ACTIVITY:
Each record below must be written out again in exactly the same form.

TASK INPUT:

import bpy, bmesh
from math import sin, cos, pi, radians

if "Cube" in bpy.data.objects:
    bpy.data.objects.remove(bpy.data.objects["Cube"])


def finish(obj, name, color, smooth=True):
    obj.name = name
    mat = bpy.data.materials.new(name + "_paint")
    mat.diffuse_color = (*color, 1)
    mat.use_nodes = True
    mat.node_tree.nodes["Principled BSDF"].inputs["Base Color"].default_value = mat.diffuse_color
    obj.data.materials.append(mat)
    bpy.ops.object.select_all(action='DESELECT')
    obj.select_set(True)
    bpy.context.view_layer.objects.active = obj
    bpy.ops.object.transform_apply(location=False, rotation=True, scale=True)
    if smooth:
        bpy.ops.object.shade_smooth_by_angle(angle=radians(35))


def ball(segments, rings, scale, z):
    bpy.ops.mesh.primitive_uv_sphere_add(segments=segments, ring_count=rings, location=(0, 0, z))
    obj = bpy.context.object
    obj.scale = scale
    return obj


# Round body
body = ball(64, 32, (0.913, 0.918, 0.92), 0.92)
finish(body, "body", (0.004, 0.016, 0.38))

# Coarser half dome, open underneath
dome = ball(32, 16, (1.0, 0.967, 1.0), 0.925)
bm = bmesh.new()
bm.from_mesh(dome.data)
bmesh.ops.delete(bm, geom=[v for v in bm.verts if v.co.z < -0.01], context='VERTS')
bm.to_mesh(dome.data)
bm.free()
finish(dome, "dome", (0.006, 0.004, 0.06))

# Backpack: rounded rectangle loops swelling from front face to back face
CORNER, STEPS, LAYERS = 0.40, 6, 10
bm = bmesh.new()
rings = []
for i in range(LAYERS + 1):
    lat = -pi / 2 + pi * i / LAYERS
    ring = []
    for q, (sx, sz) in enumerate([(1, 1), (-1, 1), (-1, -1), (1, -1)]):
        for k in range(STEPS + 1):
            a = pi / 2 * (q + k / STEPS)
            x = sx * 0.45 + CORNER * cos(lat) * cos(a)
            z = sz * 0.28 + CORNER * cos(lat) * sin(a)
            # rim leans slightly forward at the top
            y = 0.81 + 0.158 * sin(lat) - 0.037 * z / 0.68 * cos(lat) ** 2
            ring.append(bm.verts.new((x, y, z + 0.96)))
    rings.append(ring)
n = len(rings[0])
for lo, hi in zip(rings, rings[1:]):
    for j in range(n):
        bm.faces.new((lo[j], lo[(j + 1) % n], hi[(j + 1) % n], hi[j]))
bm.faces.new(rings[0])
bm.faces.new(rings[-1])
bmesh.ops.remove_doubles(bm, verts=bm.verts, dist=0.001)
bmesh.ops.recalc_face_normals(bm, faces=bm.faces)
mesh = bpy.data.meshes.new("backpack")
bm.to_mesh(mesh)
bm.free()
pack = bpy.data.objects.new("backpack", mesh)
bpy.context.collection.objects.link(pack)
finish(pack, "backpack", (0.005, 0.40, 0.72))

COMPLETED TASK:
import bpy, bmesh
from math import sin, cos, pi, radians

if "Cube" in bpy.data.objects:
    bpy.data.objects.remove(bpy.data.objects["Cube"])


def finish(obj, name, color, smooth=True):
    obj.name = name
    mat = bpy.data.materials.new(name + "_paint")
    mat.diffuse_color = (*color, 1)
    mat.use_nodes = True
    mat.node_tree.nodes["Principled BSDF"].inputs["Base Color"].default_value = mat.diffuse_color
    obj.data.materials.append(mat)
    bpy.ops.object.select_all(action='DESELECT')
    obj.select_set(True)
    bpy.context.view_layer.objects.active = obj
    bpy.ops.object.transform_apply(location=False, rotation=True, scale=True)
    if smooth:
        bpy.ops.object.shade_smooth_by_angle(angle=radians(35))


def ball(segments, rings, scale, z):
    bpy.ops.mesh.primitive_uv_sphere_add(segments=segments, ring_count=rings, location=(0, 0, z))
    obj = bpy.context.object
    obj.scale = scale
    return obj


# Round body
body = ball(64, 32, (0.913, 0.918, 0.92), 0.92)
finish(body, "body", (0.004, 0.016, 0.38))

# Coarser half dome, open underneath
dome = ball(32, 16, (1.0, 0.967, 1.0), 0.925)
bm = bmesh.new()
bm.from_mesh(dome.data)
bmesh.ops.delete(bm, geom=[v for v in bm.verts if v.co.z < -0.01], context='VERTS')
bm.to_mesh(dome.data)
bm.free()
finish(dome, "dome", (0.006, 0.004, 0.06))

# Backpack: rounded rectangle loops swelling from front face to back face
CORNER, STEPS, LAYERS = 0.40, 6, 10
bm = bmesh.new()
rings = []
for i in range(LAYERS + 1):
    lat = -pi / 2 + pi * i / LAYERS
    ring = []
    for q, (sx, sz) in enumerate([(1, 1), (-1, 1), (-1, -1), (1, -1)]):
        for k in range(STEPS + 1):
            a = pi / 2 * (q + k / STEPS)
            x = sx * 0.45 + CORNER * cos(lat) * cos(a)
            z = sz * 0.28 + CORNER * cos(lat) * sin(a)
            # rim leans slightly forward at the top
            y = 0.81 + 0.158 * sin(lat) - 0.037 * z / 0.68 * cos(lat) ** 2
            ring.append(bm.verts.new((x, y, z + 0.96)))
    rings.append(ring)
n = len(rings[0])
for lo, hi in zip(rings, rings[1:]):
    for j in range(n):
        bm.faces.new((lo[j], lo[(j + 1) % n], hi[(j + 1) % n], hi[j]))
bm.faces.new(rings[0])
bm.faces.new(rings[-1])
bmesh.ops.remove_doubles(bm, verts=bm.verts, dist=0.001)
bmesh.ops.recalc_face_normals(bm, faces=bm.faces)
mesh = bpy.data.meshes.new("backpack")
bm.to_mesh(mesh)
bm.free()
pack = bpy.data.objects.new("backpack", mesh)
bpy.context.collection.objects.link(pack)
finish(pack, "backpack", (0.005, 0.40, 0.72))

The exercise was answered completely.